• WHAT IS EXPECTED:
Exclude the images, then return every line below exactly as written.

::: GIVEN ENTRIES :::

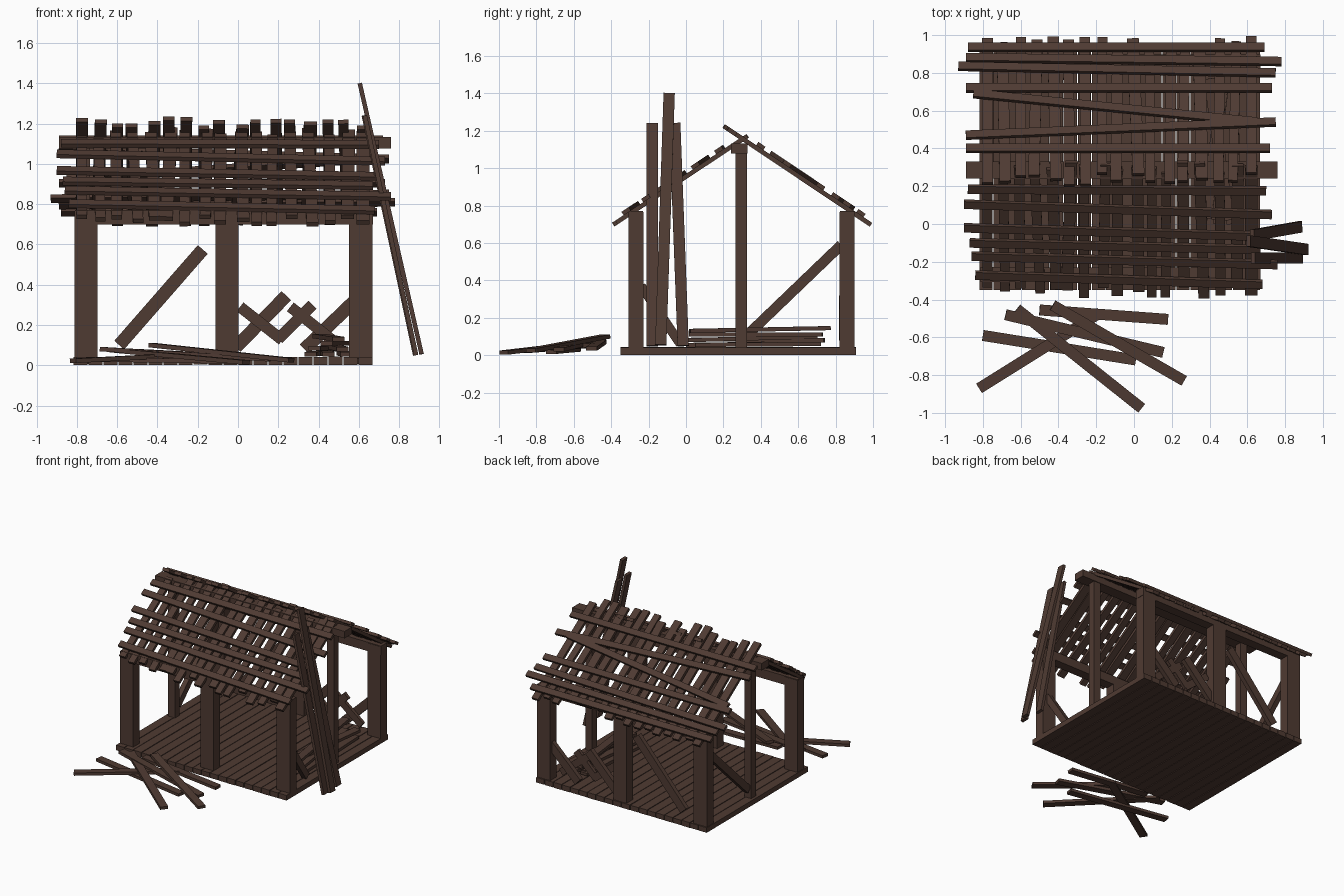
import bpy, random
from mathutils import Vector, Matrix

random.seed(7)
R = random.uniform
wood = bpy.data.materials.new("dark brown wood")
wood.diffuse_color = (0.078, 0.043, 0.032, 1)


def plank(name, a, b, w, t, n=(0, 0, 1)):
    """Board from a to b, width w, thickness t, flat face towards n."""
    a, b, n = Vector(a), Vector(b), Vector(n)
    d = (b - a).normalized()
    side = n.cross(d).normalized()
    n = d.cross(side)
    m = Matrix((d * (b - a).length, side * w, n * t)).transposed()
    c = (a + b) / 2
    vs = [c + m @ Vector((x, y, z)) for x in (-.5, .5) for y in (-.5, .5) for z in (-.5, .5)]
    fs = [(0, 1, 3, 2), (4, 6, 7, 5), (0, 4, 5, 1), (2, 3, 7, 6), (0, 2, 6, 4), (1, 5, 7, 3)]
    me = bpy.data.meshes.new(name)
    me.from_pydata(vs, [], fs)
    me.materials.append(wood)
    ob = bpy.data.objects.new(name, me)
    bpy.context.collection.objects.link(ob)
    return ob


# floor boards
N = 20
step = 1.49 / N
for i in range(N):
    x = -0.82 + step * (i + .5)
    plank("floor_board", (x, -0.35, .0215), (x, 0.91, .0215), step - .005, R(.038, .043))

# eave posts, ridge posts, beams
for x in (-0.755, -0.055, 0.61):
    for y in (-0.267, 0.86):
        plank("post", (x, y, .03), (x, y, .765), .08, .115, (1, 0, 0))
for x in (-0.765, 0.62):
    plank("ridge_post", (x, .295, .005), (x, .295, 1.12), .06, .06, (1, 0, 0))
for y in (-0.267, 0.86):
    plank("eave_beam", (-0.81, y, .735), (0.67, y, .735), .075, .07)
plank("ridge_beam", (-0.89, .285, 1.105), (0.76, .285, 1.105), .09, .055)


# roof surface height on each slope
def roof(y, front, off=0.0):
    return (.955 + .66 * y if front else .69 + (1 - y) * .67) + off


NF, NB = Vector((0, -.55, .835)), Vector((0, .555, .83))

# roof slats down each slope
K = 17
for i in range(K):
    x = -0.775 + i * 1.395 / (K - 1)
    for front in (True, False):
        x0, x1 = x + R(-.018, .018), x + R(-.018, .018)
        if i in (0, K - 1):
            x0 = x1 = x
        lo, hi = (R(-.39, -.32), R(.24, .33)) if front else (R(.93, .99), R(.2, .27))
        plank("roof_slat", (x0, lo, roof(lo, front)), (x1, hi, roof(hi, front)),
              R(.05, .066), .024, NF if front else NB)

# roof battens: left x, left y, right x, right y
front_rows = [(-.88, .185, .70, .175), (-.90, .105, .73, .05), (-.90, -.02, .69, -.065),
              (-.87, -.10, .67, -.135), (-.86, -.17, .76, -.215), (-.84, -.27, .68, -.32)]
back_rows = [(-.88, .935, .69, .935), (-.93, .835, .75, .80), (-.89, .88, .78, .86),
             (-.89, .72, .73, .72), (-.85, .69, .65, .54), (-.89, .47, .75, .54), (-.89, .40, .72, .40)]
for rows, front in ((front_rows, True), (back_rows, False)):
    for xa, ya, xb, yb in rows:
        plank("roof_batten", (xa, ya, roof(ya, front, .026)), (xb, yb, roof(yb, front, .026)),
              .046, .022, NF if front else NB)

# braces in the back wall: x, z to x, z
for xa, za, xb, zb in ((-.59, .10, -.175, .575), (-.01, .09, .24, .345), (.33, .08, .60, .34)):
    plank("back_brace", (xa, .86, za), (xb, .86, zb), .065, .035, (0, 1, 0))
for xa, za, xb, zb in ((.01, .29, .22, .125), (.20, .13, .37, .30), (.26, .29, .50, .10)):
    plank("back_lattice", (xa, .83, za), (xb, .83, zb), .055, .025, (0, 1, 0))

# end wall braces
plank("left_end_brace", (-.765, .33, .11), (-.765, .83, .59), .055, .04, (1, 0, 0))
plank("right_end_brace", (.61, -.24, .37), (.61, -.03, .06), .05, .04, (1, 0, 0))

# planks leaning on the right side
for a, b in (((.885, -.18, .05), (.63, -.18, 1.24)),
             ((.912, -.135, .055), (.605, -.09, 1.40)),
             ((.88, -.015, .05), (.625, -.06, 1.24))):
    plank("leaning_plank", a, b, .06, .022, (1, 0, .22))

# stack of planks inside
for xa, ya, za, xb, yb, zb in ((.36, .02, .055, .40, .70, .06), (.45, 0, .055, .43, .68, .065),
                               (.54, .05, .055, .52, .72, .06), (.38, .03, .085, .47, .74, .08),
                               (.52, .0, .08, .44, .70, .10), (.44, .02, .11, .53, .73, .11),
                               (.50, .02, .13, .40, .77, .145)):
    plank("stacked_plank", (xa, ya, za), (xb, yb, zb), .06, .022)

# scattered planks in front
for xa, ya, za, xb, yb, zb in ((-.82, -.87, .022, -.18, -.47, .055), (-.80, -.59, .03, .01, -.72, .018),
                               (-.68, -.48, .08, .155, -.68, .03), (-.50, -.455, .07, .18, -.505, .035),
                               (-.43, -.43, .10, .265, -.83, .025), (-.62, -.45, .075, .04, -.975, .014)):
    plank("fallen_plank", (xa, ya, za), (xb, yb, zb), .058, .022)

:::

• ANSWER BELOW:
import bpy, random
from mathutils import Vector, Matrix

random.seed(7)
R = random.uniform
wood = bpy.data.materials.new("dark brown wood")
wood.diffuse_color = (0.078, 0.043, 0.032, 1)


def plank(name, a, b, w, t, n=(0, 0, 1)):
    """Board from a to b, width w, thickness t, flat face towards n."""
    a, b, n = Vector(a), Vector(b), Vector(n)
    d = (b - a).normalized()
    side = n.cross(d).normalized()
    n = d.cross(side)
    m = Matrix((d * (b - a).length, side * w, n * t)).transposed()
    c = (a + b) / 2
    vs = [c + m @ Vector((x, y, z)) for x in (-.5, .5) for y in (-.5, .5) for z in (-.5, .5)]
    fs = [(0, 1, 3, 2), (4, 6, 7, 5), (0, 4, 5, 1), (2, 3, 7, 6), (0, 2, 6, 4), (1, 5, 7, 3)]
    me = bpy.data.meshes.new(name)
    me.from_pydata(vs, [], fs)
    me.materials.append(wood)
    ob = bpy.data.objects.new(name, me)
    bpy.context.collection.objects.link(ob)
    return ob


# floor boards
N = 20
step = 1.49 / N
for i in range(N):
    x = -0.82 + step * (i + .5)
    plank("floor_board", (x, -0.35, .0215), (x, 0.91, .0215), step - .005, R(.038, .043))

# eave posts, ridge posts, beams
for x in (-0.755, -0.055, 0.61):
    for y in (-0.267, 0.86):
        plank("post", (x, y, .03), (x, y, .765), .08, .115, (1, 0, 0))
for x in (-0.765, 0.62):
    plank("ridge_post", (x, .295, .005), (x, .295, 1.12), .06, .06, (1, 0, 0))
for y in (-0.267, 0.86):
    plank("eave_beam", (-0.81, y, .735), (0.67, y, .735), .075, .07)
plank("ridge_beam", (-0.89, .285, 1.105), (0.76, .285, 1.105), .09, .055)


# roof surface height on each slope
def roof(y, front, off=0.0):
    return (.955 + .66 * y if front else .69 + (1 - y) * .67) + off


NF, NB = Vector((0, -.55, .835)), Vector((0, .555, .83))

# roof slats down each slope
K = 17
for i in range(K):
    x = -0.775 + i * 1.395 / (K - 1)
    for front in (True, False):
        x0, x1 = x + R(-.018, .018), x + R(-.018, .018)
        if i in (0, K - 1):
            x0 = x1 = x
        lo, hi = (R(-.39, -.32), R(.24, .33)) if front else (R(.93, .99), R(.2, .27))
        plank("roof_slat", (x0, lo, roof(lo, front)), (x1, hi, roof(hi, front)),
              R(.05, .066), .024, NF if front else NB)

# roof battens: left x, left y, right x, right y
front_rows = [(-.88, .185, .70, .175), (-.90, .105, .73, .05), (-.90, -.02, .69, -.065),
              (-.87, -.10, .67, -.135), (-.86, -.17, .76, -.215), (-.84, -.27, .68, -.32)]
back_rows = [(-.88, .935, .69, .935), (-.93, .835, .75, .80), (-.89, .88, .78, .86),
             (-.89, .72, .73, .72), (-.85, .69, .65, .54), (-.89, .47, .75, .54), (-.89, .40, .72, .40)]
for rows, front in ((front_rows, True), (back_rows, False)):
    for xa, ya, xb, yb in rows:
        plank("roof_batten", (xa, ya, roof(ya, front, .026)), (xb, yb, roof(yb, front, .026)),
              .046, .022, NF if front else NB)

# braces in the back wall: x, z to x, z
for xa, za, xb, zb in ((-.59, .10, -.175, .575), (-.01, .09, .24, .345), (.33, .08, .60, .34)):
    plank("back_brace", (xa, .86, za), (xb, .86, zb), .065, .035, (0, 1, 0))
for xa, za, xb, zb in ((.01, .29, .22, .125), (.20, .13, .37, .30), (.26, .29, .50, .10)):
    plank("back_lattice", (xa, .83, za), (xb, .83, zb), .055, .025, (0, 1, 0))

# end wall braces
plank("left_end_brace", (-.765, .33, .11), (-.765, .83, .59), .055, .04, (1, 0, 0))
plank("right_end_brace", (.61, -.24, .37), (.61, -.03, .06), .05, .04, (1, 0, 0))

# planks leaning on the right side
for a, b in (((.885, -.18, .05), (.63, -.18, 1.24)),
             ((.912, -.135, .055), (.605, -.09, 1.40)),
             ((.88, -.015, .05), (.625, -.06, 1.24))):
    plank("leaning_plank", a, b, .06, .022, (1, 0, .22))

# stack of planks inside
for xa, ya, za, xb, yb, zb in ((.36, .02, .055, .40, .70, .06), (.45, 0, .055, .43, .68, .065),
                               (.54, .05, .055, .52, .72, .06), (.38, .03, .085, .47, .74, .08),
                               (.52, .0, .08, .44, .70, .10), (.44, .02, .11, .53, .73, .11),
                               (.50, .02, .13, .40, .77, .145)):
    plank("stacked_plank", (xa, ya, za), (xb, yb, zb), .06, .022)

# scattered planks in front
for xa, ya, za, xb, yb, zb in ((-.82, -.87, .022, -.18, -.47, .055), (-.80, -.59, .03, .01, -.72, .018),
                               (-.68, -.48, .08, .155, -.68, .03), (-.50, -.455, .07, .18, -.505, .035),
                               (-.43, -.43, .10, .265, -.83, .025), (-.62, -.45, .075, .04, -.975, .014)):
    plank("fallen_plank", (xa, ya, za), (xb, yb, zb), .058, .022)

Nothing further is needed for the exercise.